Facts are often replaced by opinions. More and more often a plant based diet is presented as the solution.

Let’s take the emotions out of it and have a look at the facts:

It does not make any difference if animals or plants are farmed non-regeneratively, the damage is the same. Simply put – a large monoculture of soy beans releases as much carbon from the soil and contributes to environmental damage as cattle intensively kept, especially when finished on grain. It does not make a difference, the damage is enormous.

The difference is not what we farm but how we farm.

REGENERATIVE FARMING methods drive Carbon out of the atmosphere back into the soils – this is called sequestration. 

Here comes the best part – with the help of livestock – I cannot only drive carbon back from the atmosphere into the soil much faster with than with plant-only-farming but I can replenish Soil Organic Matter (SOM) back into the topsoil with the help of livestock – especially ruminants – much faster than without.

So I can reverse environmental damage with a herd of cattle, pigs, sheep, horses, goats, poultry or a mix thereof much faster than if I only plant vegetables – roughly by the rate of 5 – depending on conditions of course.

The main driver of sequestering carbon back into the soil is the Microbiome in the soil –

all the bacteria and microorganisms who live underground. Animals help me to build up topsoil faster than plants-only can. They contribute manure and trample unused plants back into the soil. This builds up plant matter and allows more bacteria in the subsoil – my precious microbiome – where they multiply and do their miraculous restorative work.

So keep tucking into your steaks and enjoy! Just make sure they are not only pastured but come from farmers who are dedicated restorative soil improvers.

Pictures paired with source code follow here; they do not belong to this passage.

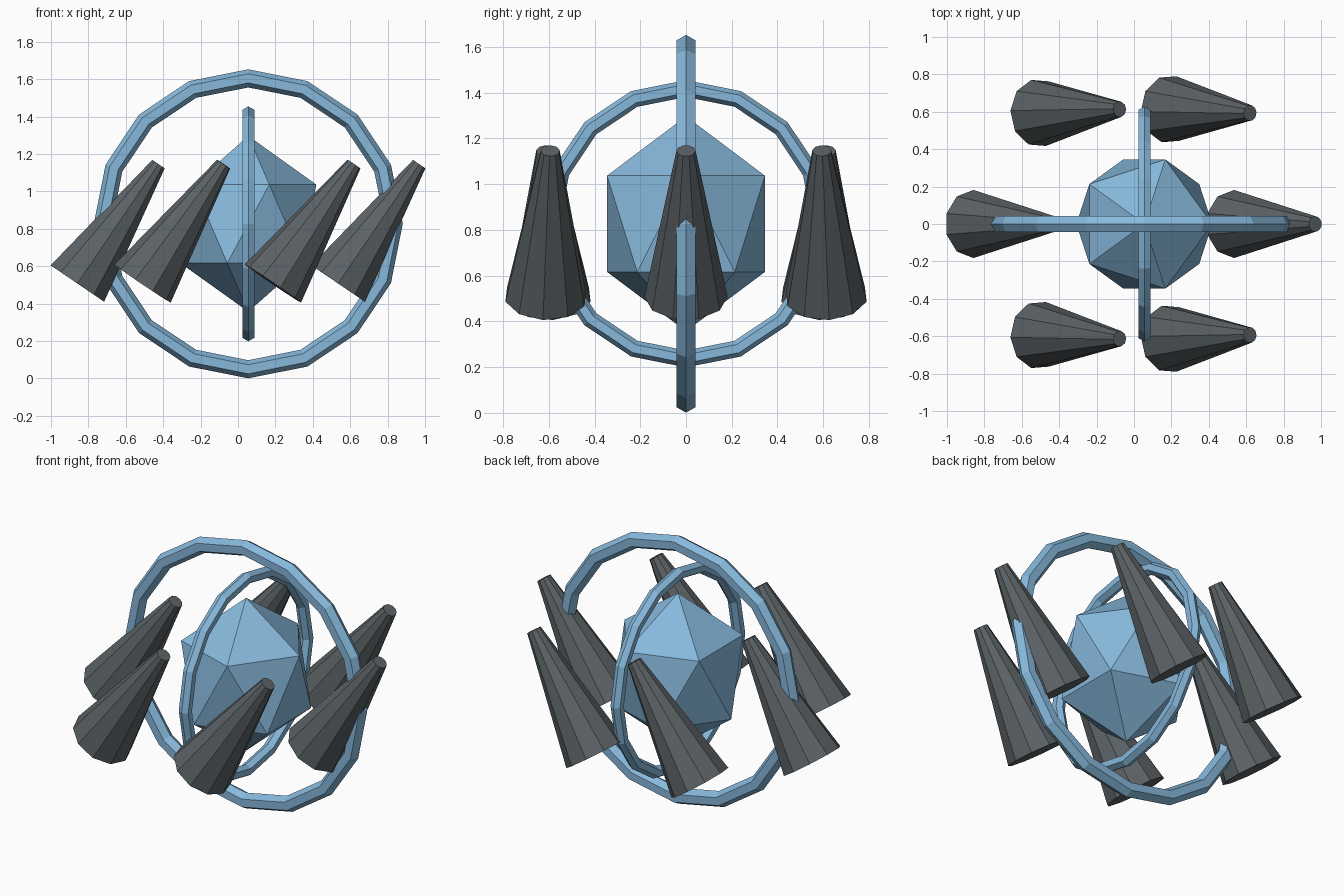
import bpy
import math
from mathutils import Matrix, Vector

if "Cube" in bpy.data.objects:
    bpy.data.objects.remove(bpy.data.objects["Cube"])

CENTRE = Vector((0.055, 0.0, 0.827))


def material(name, colour):
    m = bpy.data.materials.new(name)
    m.diffuse_color = (*colour, 1.0)
    m.use_nodes = True
    m.node_tree.nodes["Principled BSDF"].inputs["Base Color"].default_value = m.diffuse_color
    return m


BLUE = material("sky_blue", (0.242, 0.485, 0.716))
GREY = material("dark_grey", (0.105, 0.122, 0.132))


def finish(name, mat, matrix):
    ob = bpy.context.object
    ob.name = name
    ob.data.materials.append(mat)
    ob.data.transform(matrix)
    return ob


def ring(name, outer, tube, turn):
    # hexagonal tube bent into a sixteen-sided hoop standing upright
    bpy.ops.mesh.primitive_torus_add(major_segments=16, minor_segments=6,
                                     major_radius=outer - tube, minor_radius=tube)
    m = (Matrix.Translation(CENTRE) @ Matrix.Rotation(turn, 4, 'Z')
         @ Matrix.Rotation(math.pi / 2, 4, 'X'))
    finish(name, BLUE, m)


# Central crystal, stretched upwards
bpy.ops.mesh.primitive_ico_sphere_add(subdivisions=1, radius=1.0)
finish("core_crystal", BLUE,
       Matrix.Translation(CENTRE) @ Matrix.Diagonal((0.406, 0.406, 0.47, 1.0)))

# Two crossed upright rings
ring("large_ring", 0.826, 0.0485, 0.0)
ring("small_ring", 0.628, 0.037, math.pi / 2)

# Six leaning truncated cones around the core
for i in range(6):
    a = i * math.pi / 3
    pos = CENTRE + Vector((math.cos(a), math.sin(a), 0.0)) * 0.697
    yaw = -math.radians(2.6) * math.sin(2 * a) / math.sin(math.pi / 3)
    bpy.ops.mesh.primitive_cone_add(vertices=10, radius1=0.182, radius2=0.042, depth=0.772)
    m = (Matrix.Translation(pos) @ Matrix.Rotation(yaw, 4, 'Z')
         @ Matrix.Rotation(math.radians(34.2), 4, 'Y') @ Matrix.Rotation(a, 4, 'Z'))
    finish(f"leaning_cone_{i + 1}", GREY, m)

Farmers who understand themselves as stewards of the land rather than owners and who are transparent about their methods. 

Contact me if you would like to learn more about the daily implications of restorative farm work, or just would like to have somebody to run ideas by. Looking forward to talking to you soon.


Stefanie Hildmann